* Task requirements *
Would you show every line from the records that holds "ellipsoid"?

(Beginning of Record extracts)

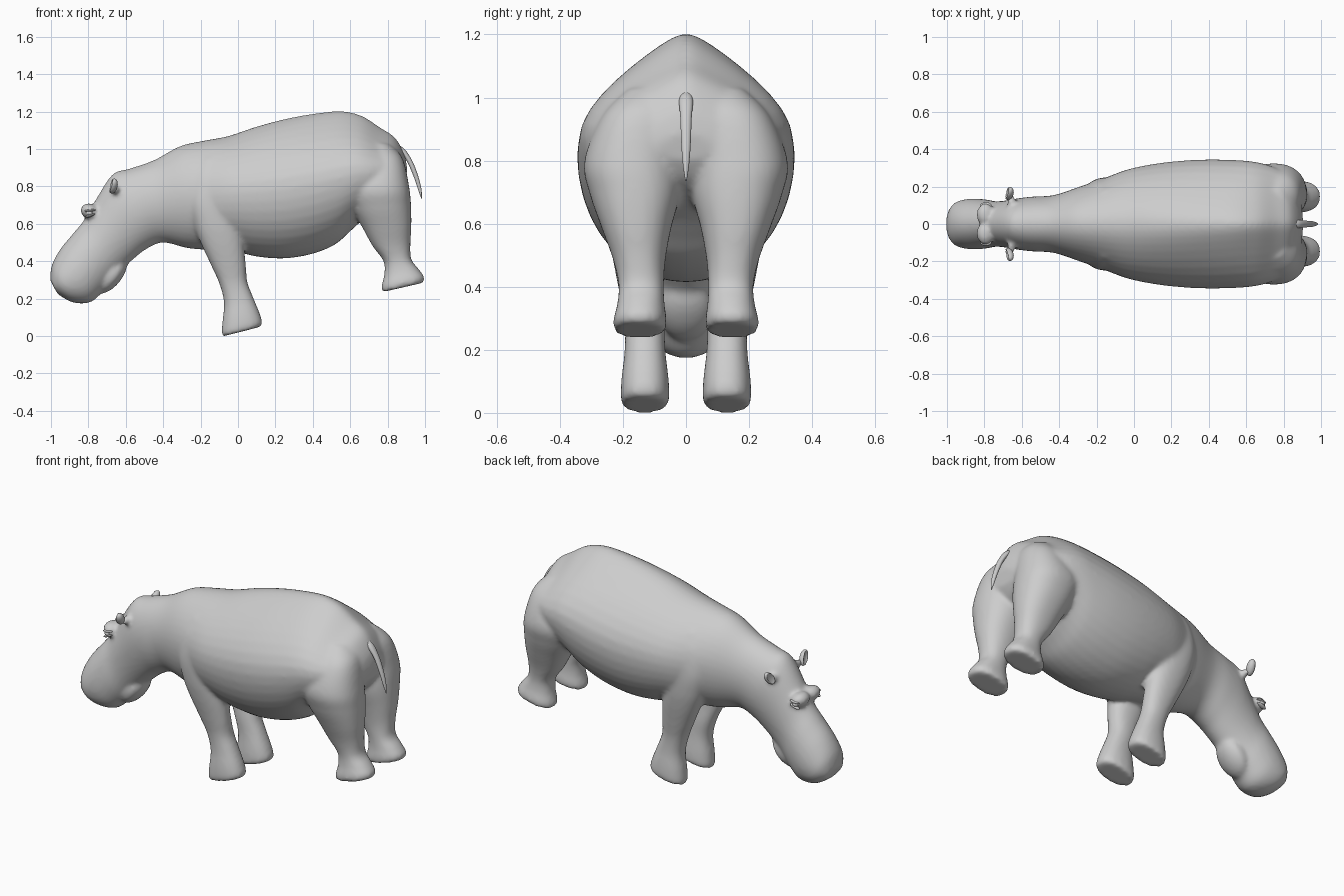
import bpy, bmesh, math
from mathutils import Matrix, Vector

cube = bpy.data.objects.get("Cube")
if cube:
    bpy.data.objects.remove(cube, do_unlink=True)

grey = bpy.data.materials.new("plain grey hide")
grey.use_nodes = True
tone = (0.61, 0.61, 0.61, 1)
grey.diffuse_color = tone
grey.node_tree.nodes["Principled BSDF"].inputs["Base Color"].default_value = tone

SIDES = 40
STEPS = 6


def spline(rows):
    """Pass a smooth curve through every column of the stations."""
    result = []
    for i in range(len(rows) - 1):
        before, start = rows[max(i - 1, 0)], rows[i]
        end, after = rows[i + 1], rows[min(i + 2, len(rows) - 1)]
        for k in range(STEPS):
            t = k / STEPS
            result.append([
                b + t / 2 * (c - a + t * (2 * a - 5 * b + 4 * c - d + t * (3 * (b - c) + d - a)))
                for a, b, c, d in zip(before, start, end, after)])
    return result + [rows[-1]]


def loft(bm, rows, side=1, pinch=0, power=1):
    """Stations: x and z of one edge, x and z of the opposite edge, centre y, half width.
    Pinch narrows the upper edge, growing from the neck back to the rump.
    A power under one makes the section squarer."""
    rings = []
    for x1, z1, x2, z2, y, w in spline(rows):
        a, b = Vector((x1, 0, z1)), Vector((x2, 0, z2))
        mid, half = (a + b) / 2, (a - b) / 2
        amount = pinch * min(max(mid.x + .5, 0), 1.1)
        ring = []
        for k in range(SIDES):
            c, s = math.cos(math.tau * k / SIDES), math.sin(math.tau * k / SIDES)
            c = math.copysign(abs(c) ** power, c)
            s = math.copysign(abs(s) ** power, s)
            narrow = 1 - amount * max(c, 0) ** 2
            ring.append(bm.verts.new(mid + half * c + Vector((0, side * (y + w * s * narrow), 0))))
        rings.append(ring)
    for r, q in zip(rings, rings[1:]):
        for k in range(SIDES):
            n = (k + 1) % SIDES
            bm.faces.new((r[k], r[n], q[n], q[k]))
    bm.faces.new(rings[0][::-1])
    bm.faces.new(rings[-1])


def ellipsoid(bm, centre, radii, tilt=0):
    place = (Matrix.Translation(centre) @ Matrix.Rotation(tilt, 4, 'Y')
             @ Matrix.Diagonal((*radii, 1)))
    bmesh.ops.create_uvsphere(bm, u_segments=24, v_segments=16, radius=1, matrix=place)


def finish(bm, name):
    bmesh.ops.recalc_face_normals(bm, faces=bm.faces)
    mesh = bpy.data.meshes.new(name)
    bm.to_mesh(mesh)
    bm.free()
    mesh.materials.append(grey)
    mesh.shade_smooth()
    obj = bpy.data.objects.new(name, mesh)
    bpy.context.collection.objects.link(obj)
    return obj


# Trunk and head, from muzzle to rump: back edge, belly edge, width
spine = [
    (-1.005, .30, -.965, .225, 0, .075),
    (-.995, .38, -.885, .18, 0, .12),
    (-.95, .465, -.79, .18, 0, .135),
    (-.88, .55, -.725, .235, 0, .132),
    (-.82, .625, -.67, .30, 0, .122),
    (-.76, .73, -.62, .355, 0, .125),
    (-.67, .865, -.56, .41, 0, .138),
    (-.58, .895, -.49, .465, 0, .147),
    (-.45, .94, -.40, .50, 0, .155),
    (-.31, 1.015, -.27, .47, 0, .20),
    (-.18, 1.045, -.15, .46, 0, .243),
    (-.05, 1.07, -.03, .455, 0, .29),
    (.10, 1.12, .10, .425, 0, .32),
    (.25, 1.16, .25, .415, 0, .338),
    (.40, 1.188, .40, .44, 0, .345),
    (.55, 1.202, .52, .49, 0, .342),
    (.66, 1.178, .60, .56, 0, .335),
    (.76, 1.115, .68, .63, 0, .315),
    (.84, 1.06, .78, .69, 0, .27),
    (.89, .97, .85, .74, 0, .19),
    (.905, .89, .89, .80, 0, .09),
]

# Legs: front edge, rear edge, centre, half width
front_leg = [
    (-.20, .95, -.05, .95, .12, .06),
    (-.245, .85, -.01, .85, .15, .08),
    (-.262, .72, -.01, .72, .162, .087),
    (-.238, .60, .015, .60, .162, .085),
    (-.20, .50, .03, .50, .158, .076),
    (-.145, .38, .042, .38, .145, .066),
    (-.10, .28, .05, .29, .132, .063),
    (-.075, .18, .08, .21, .13, .065),
    (-.083, .08, .113, .13, .13, .075),
    (-.088, .02, .13, .075, .13, .077),
    (-.082, -.002, .122, .05, .13, .071),
]
hind_leg = [
    (.69, 1.03, .81, 1.03, .09, .09),
    (.62, .92, .88, .95, .14, .13),
    (.575, .79, .915, .80, .168, .155),
    (.61, .68, .925, .70, .162, .142),
    (.665, .58, .927, .59, .157, .11),
    (.72, .48, .922, .49, .148, .083),
    (.778, .40, .927, .41, .142, .072),
    (.782, .33, .965, .36, .143, .075),
    (.767, .265, .996, .315, .146, .085),
    (.772, .235, .99, .285, .146, .08),
]

bm = bmesh.new()
loft(bm, spine, pinch=.55)
# Lower jaw tucked behind the upper lip
ellipsoid(bm, (-.675, 0, .325), (.055, .088, .115), tilt=math.radians(38))
for side in (1, -1):
    loft(bm, front_leg, side, power=.88)
    loft(bm, hind_leg, side, power=.88)
    # Brow ridge and ear root
    ellipsoid(bm, (-.793, side * .05, .667), (.05, .064, .042), tilt=.4)
    ellipsoid(bm, (-.655, side * .115, .78), (.022, .045, .025))
body = finish(bm, "body")

# Fuse the overlapping parts into one soft skin
fuse = body.modifiers.new("fuse", 'REMESH')
fuse.mode = 'VOXEL'
fuse.voxel_size = .011
fuse.use_smooth_shade = True
soften = body.modifiers.new("soften", 'SMOOTH')
soften.factor = .5
soften.iterations = 10

# Tail hanging from the rump
bm = bmesh.new()
loft(bm, [
    (.83, 1.03, .83, .99, 0, .015),
    (.885, 1.005, .87, .975, 0, .022),
    (.93, .94, .905, .93, 0, .018),
    (.962, .86, .94, .85, 0, .015),
    (.98, .79, .962, .785, 0, .01),
    (.984, .735, .98, .735, 0, .002),
])
finish(bm, "tail")

for side, label in ((1, "right"), (-1, "left")):
    # Cupped ear: the forward half of the shell is pushed back inside
    bm = bmesh.new()
    ellipsoid(bm, (0, 0, 0), (.024, .026, .046))
    for v in bm.verts:
        if v.co.x < -.012:
            v.co.x = -.018 - v.co.x * .6
    bmesh.ops.transform(bm, verts=bm.verts, matrix=(
        Matrix.Translation((-.668, side * .163, .802))
        @ Matrix.Rotation(-side * .65, 4, 'X') @ Matrix.Rotation(.2, 4, 'Y')))
    finish(bm, label + "_ear")

    # Eyeball with upper and lower lids
    bm = bmesh.new()
    ellipsoid(bm, (-.795, side * .1, .657), (.018, .015, .013))
    finish(bm, label + "_eye")
    bm = bmesh.new()
    for height, tilt in ((.671, -.1), (.643, -.35)):
        ellipsoid(bm, (-.792, side * .1, height), (.03, .016, .007), tilt)
    finish(bm, label + "_eyelids")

(End of Record extracts)

* Exercise result *
def ellipsoid(bm, centre, radii, tilt=0):
ellipsoid(bm, (-.675, 0, .325), (.055, .088, .115), tilt=math.radians(38))
    ellipsoid(bm, (-.793, side * .05, .667), (.05, .064, .042), tilt=.4)
    ellipsoid(bm, (-.655, side * .115, .78), (.022, .045, .025))
    ellipsoid(bm, (0, 0, 0), (.024, .026, .046))
    ellipsoid(bm, (-.795, side * .1, .657), (.018, .015, .013))
        ellipsoid(bm, (-.792, side * .1, height), (.03, .016, .007), tilt)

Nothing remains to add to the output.